Task prompt. In the listing below, every line with the word "modifiers" needs to be copied.

Available data.
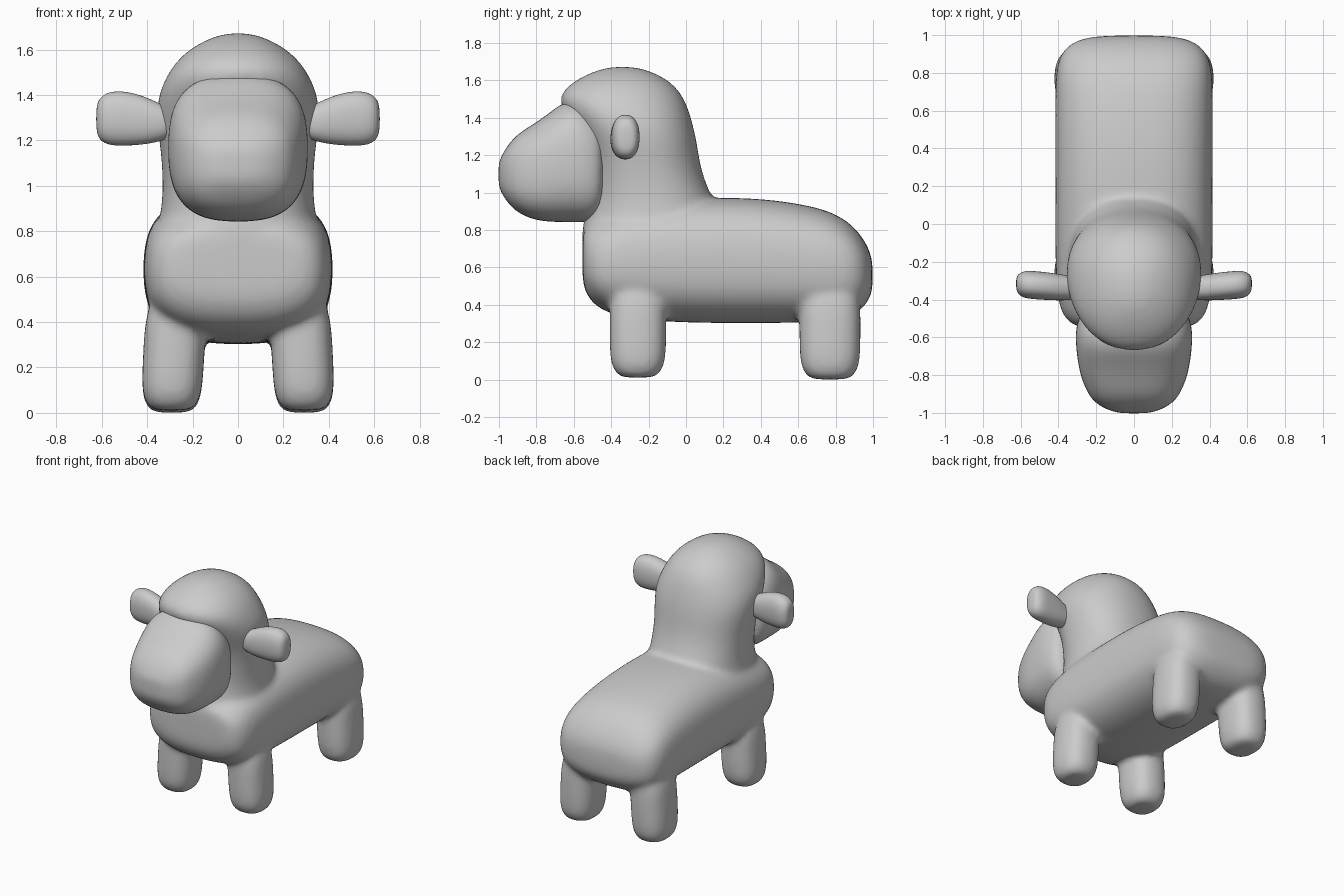
import bpy, bmesh
from math import cos, sin, pi, copysign


def sgn_pow(v, p):
    return copysign(abs(v) ** p, v)


def loft(bm, rings, axis, n=2.5, seg=24):
    """Skin superellipse rings (position, u min, u max, v min, v max) along an axis."""
    loops = []
    for p, u0, u1, v0, v1 in rings:
        loop = []
        for i in range(seg):
            a = 2 * pi * i / seg
            u = (u0 + u1) / 2 + (u1 - u0) / 2 * sgn_pow(cos(a), 2 / n)
            v = (v0 + v1) / 2 + (v1 - v0) / 2 * sgn_pow(sin(a), 2 / n)
            co = {'x': (p, u, v), 'y': (u, p, v), 'z': (u, v, p)}[axis]
            loop.append(bm.verts.new(co))
        loops.append(loop)
    for a, b in zip(loops, loops[1:]):
        for i in range(seg):
            j = (i + 1) % seg
            bm.faces.new((a[i], a[j], b[j], b[i]))
    bm.faces.new(loops[0])
    bm.faces.new(loops[-1])


def finish(bm, name):
    bmesh.ops.recalc_face_normals(bm, faces=bm.faces)
    for f in bm.faces:
        f.smooth = True
    me = bpy.data.meshes.new(name)
    bm.to_mesh(me)
    bm.free()
    ob = bpy.data.objects.new(name, me)
    bpy.context.collection.objects.link(ob)
    sub = ob.modifiers.new("round", 'SUBSURF')
    sub.levels = sub.render_levels = 2
    return ob


def sym(rows):
    """(position, half width, low, high) -> ring symmetric about x = 0."""
    return [(p, -w, w, lo, hi) for p, w, lo, hi in rows]


bm = bmesh.new()
# Torso, front to back
loft(bm, sym([
    (-0.555, 0.22, 0.55, 0.78), (-0.545, 0.31, 0.48, 0.82),
    (-0.50, 0.375, 0.40, 0.86), (-0.40, 0.41, 0.345, 0.91),
    (-0.20, 0.42, 0.31, 0.96), (0.10, 0.42, 0.30, 0.975),
    (0.30, 0.42, 0.30, 0.975), (0.50, 0.42, 0.30, 0.96),
    (0.70, 0.42, 0.305, 0.925), (0.82, 0.415, 0.315, 0.88),
    (0.91, 0.39, 0.345, 0.81), (0.97, 0.32, 0.41, 0.72),
    (1.0, 0.20, 0.47, 0.64)]), 'y', 2.7)
# Neck and head, upwards
loft(bm, sym([
    (0.50, 0.37, -0.54, 0.20), (0.70, 0.37, -0.56, 0.20),
    (0.82, 0.355, -0.56, 0.20), (0.92, 0.338, -0.53, 0.17),
    (1.00, 0.335, -0.52, 0.13), (1.10, 0.338, -0.52, 0.09),
    (1.20, 0.35, -0.53, 0.07), (1.30, 0.364, -0.57, 0.055),
    (1.40, 0.355, -0.63, 0.03), (1.49, 0.315, -0.69, 0.0),
    (1.56, 0.265, -0.65, -0.045), (1.62, 0.19, -0.56, -0.12),
    (1.66, 0.10, -0.46, -0.22), (1.673, 0.04, -0.39, -0.29)]), 'z', 2.2)
# Four legs
for s in (-1, 1):
    for y0, y1, base in ((-0.41, -0.105, 0.01), (0.605, 0.935, 0.0)):
        rows = [(base, 0.075, 0.065), (base + 0.012, 0.045, 0.035),
                (base + 0.06, 0.01, 0.008), (0.15, 0.0, 0.0),
                (0.30, 0.0, 0.0), (0.42, 0.0, 0.0), (0.55, 0.04, 0.04)]
        ring = []
        for z, iy, ix in rows:
            lean = 0.055 * max(0, z - 0.1)
            xs = sorted((s * (0.155 + ix - lean), s * (0.428 - ix - lean)))
            ring.append((z, xs[0], xs[1], y0 + iy, y1 - iy))
        loft(bm, ring, 'z', 2.5)
body = finish(bm, "body")
# Fuse the torso, head and legs and blend the joints
rm = body.modifiers.new("fuse", 'REMESH')
rm.mode = 'VOXEL'
rm.voxel_size = 0.018
rm.use_smooth_shade = True
sm = body.modifiers.new("blend", 'SMOOTH')
sm.factor = 0.5
sm.iterations = 12

# Muzzle, front to back
bm = bmesh.new()
loft(bm, sym([
    (-1.003, 0.06, 1.05, 1.15), (-0.99, 0.13, 1.00, 1.19),
    (-0.95, 0.205, 0.94, 1.26), (-0.90, 0.245, 0.89, 1.315),
    (-0.82, 0.28, 0.855, 1.365), (-0.74, 0.298, 0.842, 1.42),
    (-0.66, 0.308, 0.84, 1.485), (-0.58, 0.312, 0.84, 1.50),
    (-0.50, 0.30, 0.84, 1.45), (-0.42, 0.25, 0.90, 1.38)]), 'y', 2.7)
finish(bm, "muzzle")

# Ears
for s, side in ((-1, "left"), (1, "right")):
    bm = bmesh.new()
    loft(bm, [(s * x, y0, y1, z0, z1) for x, y0, y1, z0, z1 in (
        (0.28, -0.39, -0.28, 1.22, 1.34), (0.34, -0.405, -0.275, 1.195, 1.36),
        (0.42, -0.405, -0.26, 1.18, 1.40), (0.51, -0.40, -0.25, 1.175, 1.42),
        (0.57, -0.395, -0.245, 1.178, 1.415), (0.61, -0.38, -0.26, 1.20, 1.39),
        (0.625, -0.345, -0.285, 1.24, 1.35))], 'x', 2.3)
    finish(bm, side + "_ear")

Solution to this problem.
    sub = ob.modifiers.new("round", 'SUBSURF')
rm = body.modifiers.new("fuse", 'REMESH')
sm = body.modifiers.new("blend", 'SMOOTH')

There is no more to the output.